### What you will do
Please read the records below and return each line holding the string "result".

*** Opening Records for this exercise ***

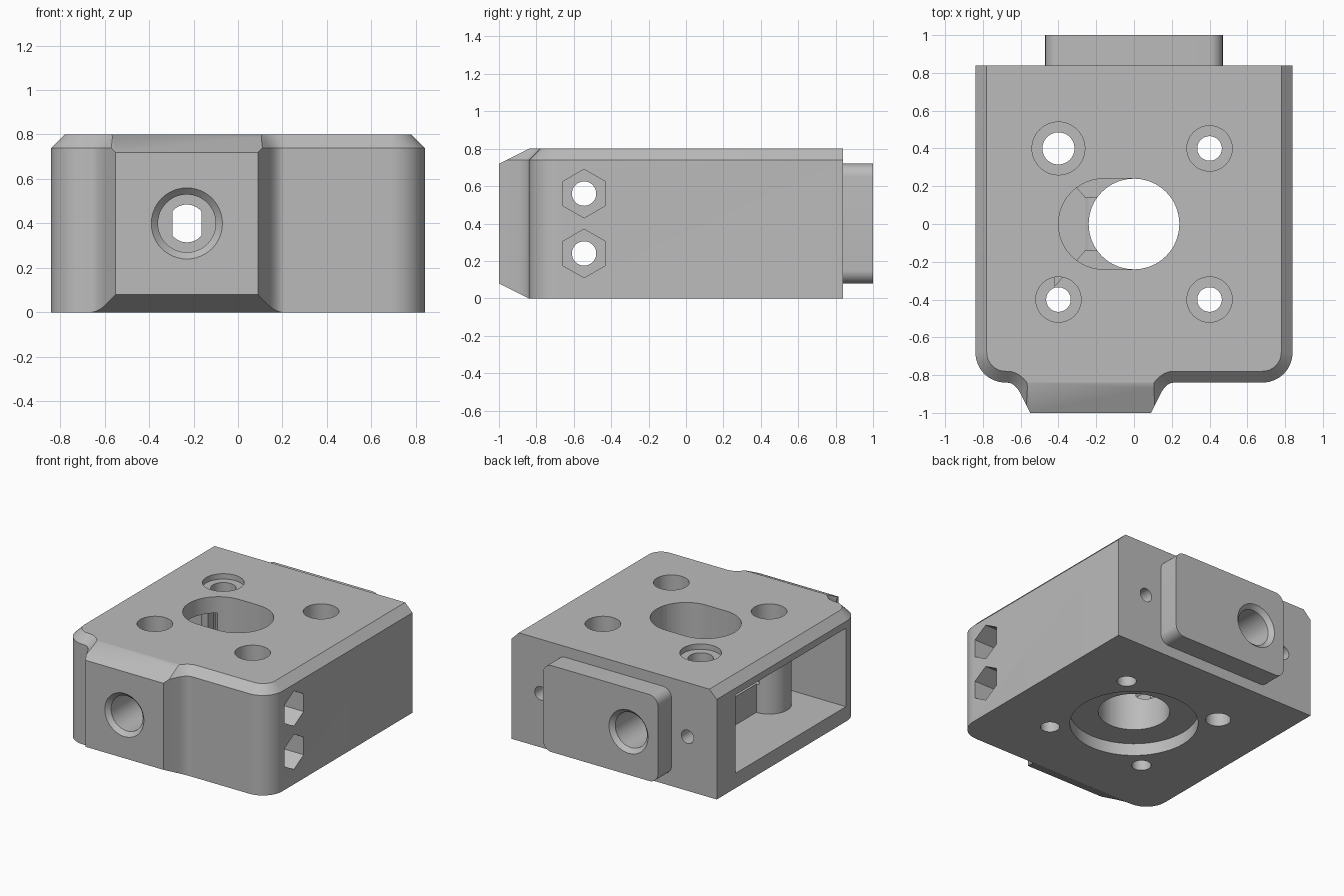
import bpy
import bmesh
from math import sin, cos, pi, radians
from mathutils import Vector, Matrix

if "Cube" in bpy.data.objects:
    bpy.data.objects.remove(bpy.data.objects["Cube"], do_unlink=True)

grey = bpy.data.materials.new("plain_grey")
grey.use_nodes = True
grey.diffuse_color = (0.5, 0.5, 0.5, 1)
grey.node_tree.nodes["Principled BSDF"].inputs["Base Color"].default_value = (0.5, 0.5, 0.5, 1)


def make_object(name, bm):
    bmesh.ops.recalc_face_normals(bm, faces=bm.faces[:])
    mesh = bpy.data.meshes.new(name)
    bm.to_mesh(mesh)
    bm.free()
    obj = bpy.data.objects.new(name, mesh)
    bpy.context.collection.objects.link(obj)
    mesh.materials.append(grey)
    return obj


def loft(name, rings):
    """Closed solid through rings that have equal point counts."""
    bm = bmesh.new()
    loops = [[bm.verts.new(p) for p in ring] for ring in rings]
    n = len(loops[0])
    for low, high in zip(loops, loops[1:]):
        for i in range(n):
            j = (i + 1) % n
            bm.faces.new((low[i], low[j], high[j], high[i]))
    bm.faces.new(loops[0])
    bm.faces.new(loops[-1])
    return make_object(name, bm)


def prism(name, outline, z0, z1):
    return loft(name, [[(x, y, z) for x, y in outline] for z in (z0, z1)])


def box(name, low, high):
    (x0, y0, z0), (x1, y1, z1) = low, high
    return prism(name, [(x0, y0), (x1, y0), (x1, y1), (x0, y1)], z0, z1)


def rod(name, start, end, r0, r1=None, sides=48, turn=0):
    """Round or many-sided rod between two points."""
    start, end = Vector(start), Vector(end)
    rot = (end - start).to_track_quat('Z', 'Y')
    rings = []
    for c, r in ((start, r0), (end, r0 if r1 is None else r1)):
        rings.append([c + rot @ Vector((r * cos(a), r * sin(a), 0))
                      for a in (turn + 2 * pi * i / sides for i in range(sides))])
    return loft(name, rings)


def combine(target, other, operation='DIFFERENCE'):
    """Apply a boolean and discard the helper."""
    other.hide_render = True
    mod = target.modifiers.new("cut", 'BOOLEAN')
    mod.operation = operation
    mod.solver = 'EXACT'
    mod.object = other
    bpy.context.view_layer.objects.active = target
    bpy.ops.object.modifier_apply(modifier=mod.name)
    bpy.data.objects.remove(other, do_unlink=True)


def arc(cx, cy, r, a0, a1, steps=8):
    return [(cx + r * cos(radians(a0 + (a1 - a0) * i / steps)),
             cy + r * sin(radians(a0 + (a1 - a0) * i / steps))) for i in range(steps + 1)]


def bend(a, b, c, steps=6):
    """Smooth curve from a to c, pulled towards b."""
    a, b, c = Vector(a), Vector(b), Vector(c)
    return [tuple(a.lerp(b, i / steps).lerp(b.lerp(c, i / steps), i / steps))
            for i in range(steps + 1)]


def inset(outline, amount):
    """Offset a counter-clockwise outline; back and nose edges stay put."""
    n = len(outline)
    lines = []
    for i in range(n):
        p, q = Vector(outline[i]), Vector(outline[(i + 1) % n])
        d = (q - p).normalized()
        flat = abs(d.y) < 1e-4 and (p.y > 0.8 or p.y < -0.99)
        lines.append((p + Vector((-d.y, d.x)) * (0 if flat else amount), d))
    result = []
    for i in range(n):
        (p, d), (q, e) = lines[i - 1], lines[i]
        t = (q - p).cross(e) / d.cross(e)
        result.append(tuple(p + d * t))
    return result


# Housing with flared nose and chamfered top edge
W = 0.84
outline = (bend((-0.67, -W), (-0.635, -W), (-0.605, -0.89)) + [(-0.55, -1), (0.09, -1)]
           + bend((0.145, -0.89), (0.175, -W), (0.21, -W))
           + arc(W - 0.16, -W + 0.16, 0.16, -90, 0)
           + [(W, W), (-W, W)]
           + arc(-W + 0.16, -W + 0.16, 0.16, 180, 270))
body = loft("housing", [[(x, y, 0) for x, y in outline],
                        [(x, y, 0.74) for x, y in outline],
                        [(x, y, 0.8) for x, y in inset(outline, 0.06)]])

# Sloped top and bottom of the nose
bm = bmesh.new()
bm.from_mesh(body.data)
for z, side in ((0.08, -1), (0.72, 1)):
    cut = bmesh.ops.bisect_plane(bm, geom=bm.verts[:] + bm.edges[:] + bm.faces[:],
                                 plane_co=(0, -1, z), plane_no=(0, -0.08, 0.16 * side),
                                 clear_outer=True)
    bmesh.ops.holes_fill(bm, edges=[e for e in bm.edges if e.is_boundary], sides=0)
bmesh.ops.recalc_face_normals(bm, faces=bm.faces[:])
bm.to_mesh(body.data)
bm.free()

# Rounded back plate
R = 0.07
plate = (arc(0.47 - R, 0.08 + R, R, -90, 0) + arc(0.47 - R, 0.72 - R, R, 0, 90)
         + arc(-0.47 + R, 0.72 - R, R, 90, 180) + arc(-0.47 + R, 0.08 + R, R, 180, 270))
combine(body, loft("back_plate", [[(x, y, z) for x, z in plate] for y in (0.7, 1)]), 'UNION')

# Side pocket with two screw pillars left standing
pocket = prism("pocket", [(-1, -0.67), (-0.3, -0.67), (-0.3, -0.42), (-0.4, -0.42),
                          (-0.4, 0.62), (-1, 0.62)], 0.11, 0.69)
for y in (-0.4, 0.4):
    combine(pocket, rod("pillar", (-0.4, y, 0), (-0.4, y, 1), 0.15))
combine(body, pocket)

# Flared opening from the pocket to the bore
combine(body, prism("notch", [(-0.42, -0.33), (-0.26, -0.14), (-0.1, -0.14),
                              (-0.1, 0.14), (-0.26, 0.14), (-0.42, 0.33)], 0.32, 0.68))

# Central bore, upper slot and lower round recess
slot = arc(0, 0, 0.24, -90, 90, 24) + arc(-0.16, 0, 0.24, 90, 270, 24)
combine(body, prism("slot", slot, 0.5, 1))
combine(body, rod("bore", (0, 0, -1), (0, 0, 1), 0.24, sides=64))
combine(body, rod("recess", (0, 0, -1), (0, 0, 0.09), 0.43, sides=64))

# Four vertical screw holes with counterbores
for x, y, r, head, floor in ((-0.4, 0.4, 0.085, 0.14, 0.76), (0.4, 0.4, 0.065, 0.12, 0.5),
                             (-0.4, -0.4, 0.065, 0.12, 0.5), (0.4, -0.4, 0.065, 0.12, 0.5)):
    combine(body, rod("screw_hole", (x, y, -1), (x, y, 1), r))
    combine(body, rod("counterbore", (x, y, floor), (x, y, 1), head))

# Side screw holes with hexagonal nut traps
for z in (0.24, 0.56):
    combine(body, rod("side_hole", (-1, -0.545, z), (1, -0.545, z), 0.065))
    trap = [(-0.545 + 0.13 * sin(i * pi / 3), z + 0.13 * cos(i * pi / 3)) for i in range(6)]
    combine(body, loft("nut_trap", [[(x, y, h) for y, h in trap] for x in (0.56, 1)]))

# Lengthwise feed channel with flat sides and wide countersunk ends
F, H = -0.23, 0.4
channel = rod("channel", (F, -0.8, H), (F, 0.8, H), 0.085)
combine(channel, box("flats", (F - 0.065, -2, 0), (F + 0.065, 2, 1)), 'INTERSECT')
combine(body, channel)
for s in (-1, 1):
    combine(body, rod("port", (F, s * 0.68, H), (F, s * 1.1, H), 0.13))
    combine(body, rod("countersink", (F, s * 0.97, H), (F, s * 1.03, H), 0.13, 0.19))

# Blind holes beside the back plate
for x in (-0.6, 0.6):
    combine(body, rod("blind_hole", (x, 0.5, H), (x, 1, H), 0.05, sides=32))

bpy.ops.object.select_all(action='DESELECT')
body.select_set(True)
bpy.context.view_layer.objects.active = body
bpy.ops.object.shade_smooth_by_angle(angle=radians(30))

*** Closing Records for this exercise ***

### Problem solution
    result = []
        result.append(tuple(p + d * t))
    return result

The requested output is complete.